(Excerpts from a dataset)
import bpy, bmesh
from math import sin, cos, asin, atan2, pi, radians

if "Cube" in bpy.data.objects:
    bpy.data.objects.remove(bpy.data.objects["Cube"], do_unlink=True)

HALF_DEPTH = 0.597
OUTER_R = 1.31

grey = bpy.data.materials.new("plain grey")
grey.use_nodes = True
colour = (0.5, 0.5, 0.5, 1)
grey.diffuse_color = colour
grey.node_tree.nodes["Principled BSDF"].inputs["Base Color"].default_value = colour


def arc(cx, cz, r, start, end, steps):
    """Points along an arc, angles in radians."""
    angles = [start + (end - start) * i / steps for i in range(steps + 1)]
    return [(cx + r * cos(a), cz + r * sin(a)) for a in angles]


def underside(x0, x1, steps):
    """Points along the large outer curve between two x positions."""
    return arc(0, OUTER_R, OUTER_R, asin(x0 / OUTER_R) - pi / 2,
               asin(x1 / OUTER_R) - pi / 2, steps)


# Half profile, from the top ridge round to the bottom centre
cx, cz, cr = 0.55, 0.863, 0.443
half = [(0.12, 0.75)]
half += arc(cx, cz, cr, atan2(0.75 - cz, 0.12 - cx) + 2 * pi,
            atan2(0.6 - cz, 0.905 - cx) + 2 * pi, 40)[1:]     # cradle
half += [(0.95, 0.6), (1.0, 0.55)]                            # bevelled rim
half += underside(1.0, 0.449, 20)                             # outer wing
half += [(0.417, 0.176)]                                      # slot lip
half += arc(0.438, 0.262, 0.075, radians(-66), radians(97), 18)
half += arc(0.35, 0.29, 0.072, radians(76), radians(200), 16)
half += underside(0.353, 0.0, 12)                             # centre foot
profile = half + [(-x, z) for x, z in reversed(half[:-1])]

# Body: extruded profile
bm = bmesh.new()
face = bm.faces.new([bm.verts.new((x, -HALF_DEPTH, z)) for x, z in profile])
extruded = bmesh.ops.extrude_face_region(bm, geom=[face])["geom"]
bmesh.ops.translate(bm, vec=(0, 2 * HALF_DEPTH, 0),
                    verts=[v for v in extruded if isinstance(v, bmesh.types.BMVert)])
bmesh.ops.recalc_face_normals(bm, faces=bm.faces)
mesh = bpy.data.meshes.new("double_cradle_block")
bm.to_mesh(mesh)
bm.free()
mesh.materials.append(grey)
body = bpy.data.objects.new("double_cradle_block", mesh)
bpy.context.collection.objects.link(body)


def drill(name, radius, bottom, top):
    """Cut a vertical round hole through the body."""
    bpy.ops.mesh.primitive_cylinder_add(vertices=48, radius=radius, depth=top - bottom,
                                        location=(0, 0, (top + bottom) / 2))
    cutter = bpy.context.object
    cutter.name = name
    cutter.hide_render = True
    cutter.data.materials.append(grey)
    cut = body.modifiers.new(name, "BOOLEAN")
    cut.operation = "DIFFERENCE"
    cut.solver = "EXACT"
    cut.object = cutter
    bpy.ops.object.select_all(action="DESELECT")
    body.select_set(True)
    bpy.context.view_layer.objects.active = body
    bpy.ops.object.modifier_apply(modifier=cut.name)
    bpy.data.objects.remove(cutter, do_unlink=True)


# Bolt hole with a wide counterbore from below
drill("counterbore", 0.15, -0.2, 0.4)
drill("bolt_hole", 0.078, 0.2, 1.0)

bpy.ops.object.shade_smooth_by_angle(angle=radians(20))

Assignment:
Gather all lines from the records above in which "True" appears.

Task solution:
    bpy.data.objects.remove(bpy.data.objects["Cube"], do_unlink=True)
grey.use_nodes = True
    cutter.hide_render = True
    body.select_set(True)
    bpy.data.objects.remove(cutter, do_unlink=True)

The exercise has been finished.